Some people think that wood fires should be replaced with more modern forms of heating such as electric or gas heaters. These heaters produce heat without smoke and do not require a chimney. But, not everybody can have access to stable electricity or gas, particularly in remote areas. Gas fires also come with the risk of toxic inhalation with poor ventilation.

Another common criticism of wood fires is that it requires the harvesting of trees to create firewood. That said, there are many sources of sustainable firewood including salvaged timber and timber from managed plantations. Unless powered by natural energy, electricity—like gas—relies on a finite resource. Wood, on the other hand, can be a renewable resource if managed properly.

Burning Wood, the Right Way

Since May 2021, wood with a moisture content higher than 20 percent has been prohibited from sale in England. Burning wet wood produces considerably more particulate matter pollution than burning dry logs.
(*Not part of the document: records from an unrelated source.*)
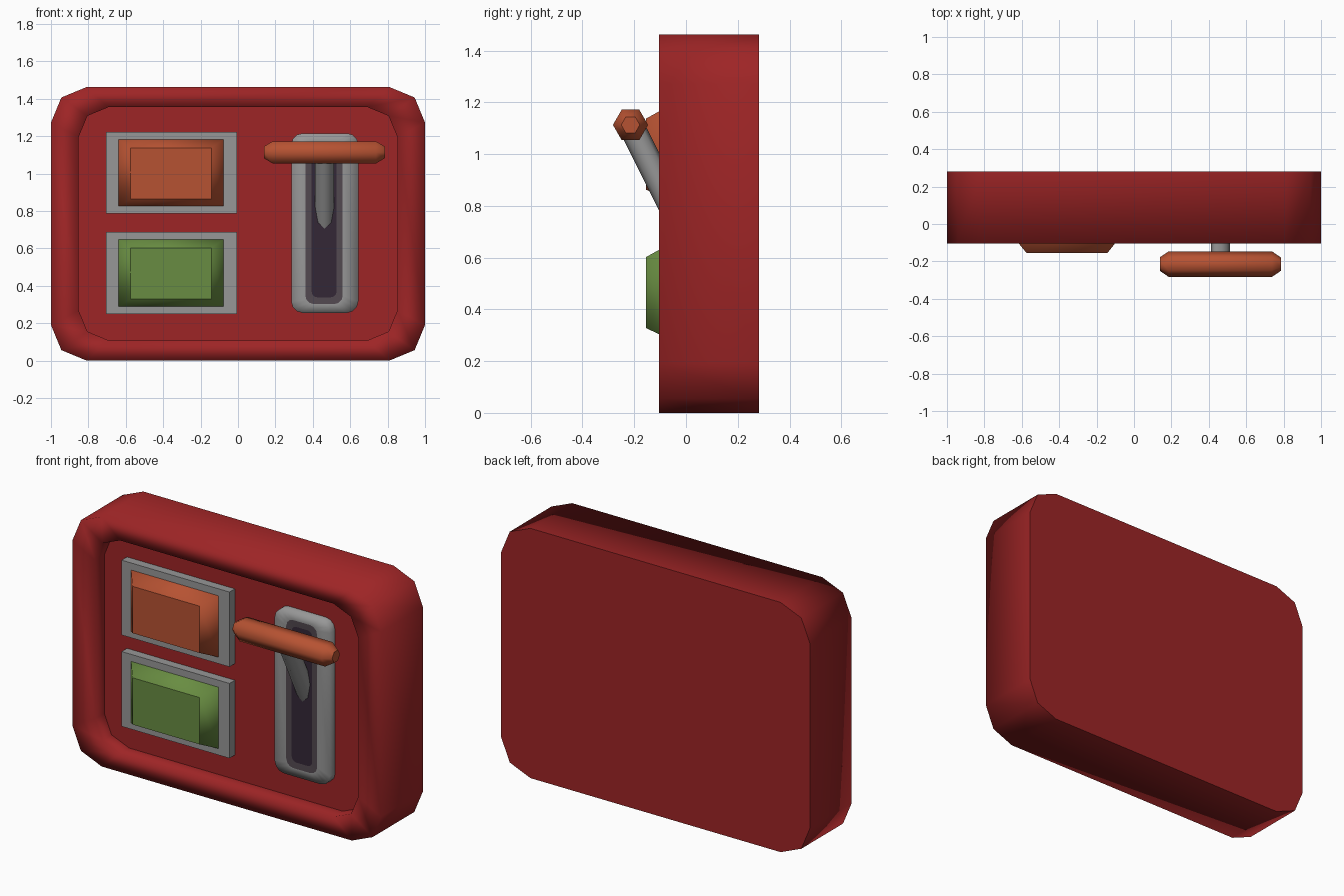
import bpy, bmesh, math
from mathutils import Vector

if "Cube" in bpy.data.objects:
    bpy.data.objects.remove(bpy.data.objects["Cube"])


def material(name, rgb):
    m = bpy.data.materials.new(name)
    m.diffuse_color = (*rgb, 1)
    m.use_nodes = True
    m.node_tree.nodes["Principled BSDF"].inputs["Base Color"].default_value = m.diffuse_color
    return m


RED = material("red casing", (0.34, 0.018, 0.019))
ORANGE = material("orange", (0.47, 0.085, 0.032))
GREEN = material("green", (0.14, 0.265, 0.054))
GREY = material("grey metal", (0.31, 0.31, 0.31))
TRIM = material("dark trim", (0.085, 0.066, 0.08))
DARK = material("dark slot", (0.034, 0.02, 0.037))


def rounded(x0, x1, z0, z1, y, r=0.0, n=2):
    """Rounded rectangle facing the front, n segments per corner."""
    if r == 0:
        return [Vector(p) for p in ((x1, y, z1), (x0, y, z1), (x0, y, z0), (x1, y, z0))]
    pts = []
    corners = ((x1 - r, z1 - r), (x0 + r, z1 - r), (x0 + r, z0 + r), (x1 - r, z0 + r))
    for k, (cx, cz) in enumerate(corners):
        for i in range(n + 1):
            a = math.pi / 2 * (k + i / n)
            pts.append(Vector((cx + r * math.cos(a), y, cz + r * math.sin(a))))
    return pts


def circle(centre, u, v, r, n):
    return [centre + r * (math.cos(2 * math.pi * i / n) * u + math.sin(2 * math.pi * i / n) * v)
            for i in range(n)]


def loft(name, rings, mats, bands=None, smooth=True):
    """Bridge the rings in order and cap both ends; bands = material per band, last one for the end cap."""
    bm = bmesh.new()
    loops = [[bm.verts.new(p) for p in ring] for ring in rings]
    n = len(loops[0])
    bands = bands or [0] * len(rings)
    for b, (lo, hi) in enumerate(zip(loops, loops[1:])):
        for i in range(n):
            j = (i + 1) % n
            f = bm.faces.new((lo[i], lo[j], hi[j], hi[i]))
            f.smooth = smooth
            f.material_index = bands[b]
    bm.faces.new(loops[0][::-1])
    bm.faces.new(loops[-1]).material_index = bands[-1]
    bmesh.ops.recalc_face_normals(bm, faces=bm.faces)
    me = bpy.data.meshes.new(name)
    bm.to_mesh(me)
    bm.free()
    for m in mats:
        me.materials.append(m)
    ob = bpy.data.objects.new(name, me)
    bpy.context.collection.objects.link(ob)
    return ob


# Casing: thick box with a raised rim around a recessed panel
PANEL = -0.02
outer, inner = (-1, 1, 0, 1.462), (-0.852, 0.852, 0.108, 1.355)
loft("casing", [rounded(*outer, 0.282, 0.19), rounded(*outer, -0.104, 0.19),
                rounded(*inner, -0.104, 0.16), rounded(*inner, PANEL, 0.16)], [RED])

# Two framed push buttons
for label, z, mat in (("lower", 0.25, GREEN), ("upper", 0.785, ORANGE)):
    frame = (-0.705, -0.006, z, z + 0.438)
    loft(label + "_button_frame", [rounded(*frame, PANEL + 0.01), rounded(*frame, -0.07)],
         [GREY], smooth=False)
    loft(label + "_button", [rounded(-0.64, -0.078, z + 0.04, z + 0.397, -0.06),
                             rounded(-0.64, -0.078, z + 0.04, z + 0.397, -0.074),
                             rounded(-0.575, -0.142, z + 0.078, z + 0.352, -0.155)], [mat])

# Lever slot: grey surround, dark trim strip, darker centre
surround, lip, centre = (0.285, 0.643, 0.255, 1.215), (0.36, 0.56, 0.302, 1.168), (0.394, 0.527, 0.338, 1.132)
loft("lever_slot", [rounded(*surround, PANEL + 0.01, 0.06, 3), rounded(*surround, -0.068, 0.06, 3),
                    rounded(*lip, -0.068, 0.045, 3), rounded(*centre, -0.066, 0.03, 3)],
     [GREY, TRIM, DARK], bands=[0, 0, 1, 2])

# Slanted lever arm
X = Vector((1, 0, 0))
top, foot = Vector((0.463, -0.215, 1.115)), Vector((0.463, 0.0, 0.685))
side = (top - foot).normalized().cross(X)
loft("lever_arm", [circle(foot, X, side, 0.05, 8), circle(top, X, side, 0.05, 8)], [GREY])

# Six-sided grip with tapered ends
Y, Z = Vector((0, 1, 0)), Vector((0, 0, 1))
loft("lever_grip", [circle(Vector((x, -0.2145, 1.113)), Y, Z, r, 6)
                    for x, r in ((0.138, 0.036), (0.185, 0.068), (0.738, 0.068), (0.785, 0.036))],
     [ORANGE])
It is also less efficient because energy has to be used to evaporate the moisture first. New regulations for minimum burner efficiency and maximum emission levels further came into effect in January 2022.

To ensure that you purchase the most efficient wood for your burner, look for the ‘Ready to Burn’ logo and seller certificate on your firewood packaging. Homesteaders who know how to store and season wood can consider drying wood on their own and monitoring it with a moisture meter. However, seasoning can take several years depending on the storage conditions.

Try to choose the most sustainable source of firewood. Some companies like Certainly Wood use only firewood from actively-managed, sustainable woodlands. They also dry their logs in unique kilns powered by solar panels and package most of their products in cardboard. Unique innovations from companies like this will allow you to take pleasure in your wood fire without worrying about its environmental impact.

The quality of your wood-burning stove itself is important as well. If you are looking to buy a new stove, be sure to choose an ‘Ecodesign Ready’ stove that meets the latest emissions limits. Be sure that your stove and its air vents are maintained and clear of blockages. A good supply of air is essential. Poor airflow can lead to more emissions as well as dangerous trapped smoke or carbon monoxide.

Today, wood fires remain a popular choice. Whether you love the overall aesthetic or the independence that a wood fire offers, you can continue to have a wood burner by being aware of how to use it responsibly. By choosing sustainable dry firewood and keeping your burner in top condition, you can avoid any issues and enjoy all the perks that a wood fire has to offer.